The UK’s Deputy Chief Veterinary Officer has confirmed H5N8 avian flu at a poultry premises near Redgrave, in the district of mid-Suffolk.
This follows the announcement of an initial 10km Temporary Control Zone around the premises on 13 February after laboratory analysis identified the presence of H5N8. Further investigations into the nature of the virus have now confirmed that it is the same highly pathogenic strain of H5N8 that has been found in wild and farmed birds in the UK since December 2016.
A 3km Protection Zone and a 10km Surveillance Zone have been put in place around the infected premises to limit the risk of the disease spreading.
Defra have published full details of the controls in place. You can use their interactive map to check if you are affected by restrictions around any premises.
The affected premises is estimated to contain approximately 23,000 birds. A number have died and the remaining live birds at the premises will be humanely culled.
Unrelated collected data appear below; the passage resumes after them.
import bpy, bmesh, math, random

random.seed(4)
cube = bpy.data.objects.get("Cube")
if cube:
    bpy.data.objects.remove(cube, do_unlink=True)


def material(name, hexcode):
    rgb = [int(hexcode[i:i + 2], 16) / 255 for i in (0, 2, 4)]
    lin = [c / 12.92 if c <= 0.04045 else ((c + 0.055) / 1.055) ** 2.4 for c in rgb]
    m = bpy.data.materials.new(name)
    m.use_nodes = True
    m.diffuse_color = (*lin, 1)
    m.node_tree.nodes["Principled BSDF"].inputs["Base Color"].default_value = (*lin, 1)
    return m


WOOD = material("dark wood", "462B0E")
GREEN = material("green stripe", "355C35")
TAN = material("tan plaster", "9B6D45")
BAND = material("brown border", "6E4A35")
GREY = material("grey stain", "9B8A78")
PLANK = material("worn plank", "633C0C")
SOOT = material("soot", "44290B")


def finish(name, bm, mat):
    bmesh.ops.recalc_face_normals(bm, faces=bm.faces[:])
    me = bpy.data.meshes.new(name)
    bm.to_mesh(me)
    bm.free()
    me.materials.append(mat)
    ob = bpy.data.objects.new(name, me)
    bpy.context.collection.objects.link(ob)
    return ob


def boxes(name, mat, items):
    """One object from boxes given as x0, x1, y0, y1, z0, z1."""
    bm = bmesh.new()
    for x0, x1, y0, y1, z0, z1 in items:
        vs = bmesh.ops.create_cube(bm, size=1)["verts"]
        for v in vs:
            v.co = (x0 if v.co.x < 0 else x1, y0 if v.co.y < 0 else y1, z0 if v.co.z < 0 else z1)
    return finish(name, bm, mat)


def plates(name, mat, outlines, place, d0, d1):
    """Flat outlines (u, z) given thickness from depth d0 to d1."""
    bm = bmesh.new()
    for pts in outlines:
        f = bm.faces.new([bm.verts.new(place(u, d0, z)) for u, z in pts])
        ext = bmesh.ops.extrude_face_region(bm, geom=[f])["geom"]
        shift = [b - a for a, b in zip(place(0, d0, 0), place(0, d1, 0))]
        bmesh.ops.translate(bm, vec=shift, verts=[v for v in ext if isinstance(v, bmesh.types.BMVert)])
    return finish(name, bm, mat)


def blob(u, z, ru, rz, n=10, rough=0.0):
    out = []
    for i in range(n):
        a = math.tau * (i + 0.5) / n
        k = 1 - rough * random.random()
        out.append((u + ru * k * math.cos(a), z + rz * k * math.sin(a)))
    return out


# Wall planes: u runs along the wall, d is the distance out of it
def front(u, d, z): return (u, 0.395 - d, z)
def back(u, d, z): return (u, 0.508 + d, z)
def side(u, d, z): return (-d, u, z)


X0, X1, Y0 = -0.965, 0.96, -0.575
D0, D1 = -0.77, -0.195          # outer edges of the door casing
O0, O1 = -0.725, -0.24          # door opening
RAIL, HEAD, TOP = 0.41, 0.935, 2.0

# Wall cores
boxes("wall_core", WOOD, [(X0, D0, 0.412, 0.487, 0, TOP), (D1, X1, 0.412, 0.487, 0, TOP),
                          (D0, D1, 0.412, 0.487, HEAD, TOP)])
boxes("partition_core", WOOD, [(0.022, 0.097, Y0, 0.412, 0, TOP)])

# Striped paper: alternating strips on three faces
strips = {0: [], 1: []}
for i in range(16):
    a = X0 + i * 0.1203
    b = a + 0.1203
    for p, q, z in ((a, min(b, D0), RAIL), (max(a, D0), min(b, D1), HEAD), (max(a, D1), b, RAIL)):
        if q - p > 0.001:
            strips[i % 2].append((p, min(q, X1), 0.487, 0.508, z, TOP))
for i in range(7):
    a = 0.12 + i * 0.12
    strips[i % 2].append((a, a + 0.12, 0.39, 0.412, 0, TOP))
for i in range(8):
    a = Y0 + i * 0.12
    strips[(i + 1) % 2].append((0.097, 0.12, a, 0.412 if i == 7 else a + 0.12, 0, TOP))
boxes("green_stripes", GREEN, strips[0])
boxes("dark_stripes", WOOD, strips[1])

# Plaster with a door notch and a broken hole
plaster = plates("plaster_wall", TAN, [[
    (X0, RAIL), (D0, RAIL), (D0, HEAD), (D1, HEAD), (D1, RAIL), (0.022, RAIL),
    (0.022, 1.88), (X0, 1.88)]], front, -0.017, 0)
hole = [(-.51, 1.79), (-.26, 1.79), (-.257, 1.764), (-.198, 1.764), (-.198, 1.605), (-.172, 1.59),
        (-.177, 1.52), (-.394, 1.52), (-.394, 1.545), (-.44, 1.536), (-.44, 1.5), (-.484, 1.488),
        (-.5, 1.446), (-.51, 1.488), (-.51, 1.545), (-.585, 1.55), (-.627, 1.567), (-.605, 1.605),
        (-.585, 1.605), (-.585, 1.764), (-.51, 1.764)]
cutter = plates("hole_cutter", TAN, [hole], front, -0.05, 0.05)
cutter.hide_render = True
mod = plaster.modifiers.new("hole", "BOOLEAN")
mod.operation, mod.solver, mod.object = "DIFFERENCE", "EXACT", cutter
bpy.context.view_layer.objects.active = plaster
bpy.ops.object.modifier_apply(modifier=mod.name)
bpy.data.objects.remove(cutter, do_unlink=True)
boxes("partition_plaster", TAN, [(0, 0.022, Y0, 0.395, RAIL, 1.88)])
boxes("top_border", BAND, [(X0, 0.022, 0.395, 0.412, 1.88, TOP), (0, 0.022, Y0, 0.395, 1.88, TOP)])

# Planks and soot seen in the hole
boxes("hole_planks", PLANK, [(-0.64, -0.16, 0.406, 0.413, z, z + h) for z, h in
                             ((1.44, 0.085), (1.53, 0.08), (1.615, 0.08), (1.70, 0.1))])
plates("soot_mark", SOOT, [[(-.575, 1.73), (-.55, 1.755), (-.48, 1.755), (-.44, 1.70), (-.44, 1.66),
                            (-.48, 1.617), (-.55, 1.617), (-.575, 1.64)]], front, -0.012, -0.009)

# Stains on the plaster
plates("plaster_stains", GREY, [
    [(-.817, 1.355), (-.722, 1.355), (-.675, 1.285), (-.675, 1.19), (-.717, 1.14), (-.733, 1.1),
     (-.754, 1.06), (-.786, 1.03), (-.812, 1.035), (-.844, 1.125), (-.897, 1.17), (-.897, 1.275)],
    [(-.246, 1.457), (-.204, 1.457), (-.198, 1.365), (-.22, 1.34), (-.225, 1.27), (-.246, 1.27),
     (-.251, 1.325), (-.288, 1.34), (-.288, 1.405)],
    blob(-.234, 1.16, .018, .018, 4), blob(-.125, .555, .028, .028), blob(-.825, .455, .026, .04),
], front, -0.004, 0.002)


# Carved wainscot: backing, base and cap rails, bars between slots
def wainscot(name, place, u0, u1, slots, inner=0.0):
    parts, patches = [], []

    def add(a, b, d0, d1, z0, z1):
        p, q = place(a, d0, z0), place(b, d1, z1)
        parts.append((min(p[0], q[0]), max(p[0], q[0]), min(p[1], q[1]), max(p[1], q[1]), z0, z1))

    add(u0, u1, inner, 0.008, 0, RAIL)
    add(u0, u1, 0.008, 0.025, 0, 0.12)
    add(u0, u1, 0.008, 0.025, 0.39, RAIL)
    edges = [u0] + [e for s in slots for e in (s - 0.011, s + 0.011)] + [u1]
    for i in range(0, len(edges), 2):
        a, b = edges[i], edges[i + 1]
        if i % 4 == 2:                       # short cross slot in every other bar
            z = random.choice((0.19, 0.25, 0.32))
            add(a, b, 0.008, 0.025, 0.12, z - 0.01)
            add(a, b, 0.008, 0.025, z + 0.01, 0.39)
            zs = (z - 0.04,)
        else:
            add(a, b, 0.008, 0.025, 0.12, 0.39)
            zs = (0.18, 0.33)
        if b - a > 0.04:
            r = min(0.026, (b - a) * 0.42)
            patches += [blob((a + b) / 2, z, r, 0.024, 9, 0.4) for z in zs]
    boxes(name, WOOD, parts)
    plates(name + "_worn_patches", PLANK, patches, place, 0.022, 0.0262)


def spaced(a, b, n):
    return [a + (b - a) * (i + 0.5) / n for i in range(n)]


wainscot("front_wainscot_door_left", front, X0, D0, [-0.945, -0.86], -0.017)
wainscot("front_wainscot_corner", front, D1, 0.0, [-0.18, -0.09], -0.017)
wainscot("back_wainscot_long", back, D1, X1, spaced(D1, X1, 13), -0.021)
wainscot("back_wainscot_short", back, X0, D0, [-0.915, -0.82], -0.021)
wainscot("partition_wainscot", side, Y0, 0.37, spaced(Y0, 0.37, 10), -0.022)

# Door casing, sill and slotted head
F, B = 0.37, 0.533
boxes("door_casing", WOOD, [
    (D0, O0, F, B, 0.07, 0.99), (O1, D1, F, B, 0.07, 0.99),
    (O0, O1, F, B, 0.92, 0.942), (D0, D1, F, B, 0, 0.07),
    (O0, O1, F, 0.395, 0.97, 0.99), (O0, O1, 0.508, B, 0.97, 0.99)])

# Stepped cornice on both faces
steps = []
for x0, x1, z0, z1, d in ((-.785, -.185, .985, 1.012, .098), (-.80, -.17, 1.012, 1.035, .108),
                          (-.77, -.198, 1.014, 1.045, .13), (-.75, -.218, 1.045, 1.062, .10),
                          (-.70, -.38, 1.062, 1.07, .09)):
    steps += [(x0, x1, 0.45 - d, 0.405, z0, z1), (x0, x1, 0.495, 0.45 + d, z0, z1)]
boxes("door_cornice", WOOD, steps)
A full investigation is under way to determine the source of the infection.
Suffolk Trading Standards are providing regular updates via their social media channels, Twitter and Facebook, as well as to all their Consumer Champions via email (find out how to sign up here).
Starting from Wednesday 15 February, Suffolk Trading Standards will be working with their colleagues in Norfolk Trading Standards to visit all premises within the 3km zone.
All poultry keepers – whether commercial farmers or those with a small backyard flock – are currently required by law to house poultry or otherwise keep them separate from wild birds. This is because a Prevention Zone is currently in force across the UK. This applies until 28 February 2017.
- Read the latest advice and information on avian flu in the UK, including actions to reduce the risk of the disease spreading, advice for anyone who keeps poultry or captive birds and details of previous cases.
- Detailed guidance on avian influenza is available on what to do if you keep poultry.
- To report suspicion of disease in animals, call the Defra Rural Services Helpline on 03000 200 301.
- Members of the public should report dead wild birds - such as swans, geese, ducks, gulls or birds of prey - to the Defra helpline on 03459 33 55 77.
- Bird flu can be passed from wild birds to poultry either directly from bird to bird, or indirectly via the environment, for example in wild bird droppings. At this time of year, the H5N8 virus can survive in the environment for up to 55 days.
- The disease can be spread by people, poultry, vehicles and equipment moving between and within farms; by using shared equipment which has not been effectively cleansed and disinfected; by contact with other flocks or by birds of poor or unknown health status being introduced to your flock; by contact with vermin or wild birds; and by birds drinking from contaminated water sources or eating contaminated feed.
- Public Health England advises the risk to public health from the virus is very low and the Food Standards Agency is clear that bird flu does not pose a food safety risk for UK consumers.
- You can report non-compliance of the housing and separation requirements to Trading Standards on 01473 264859.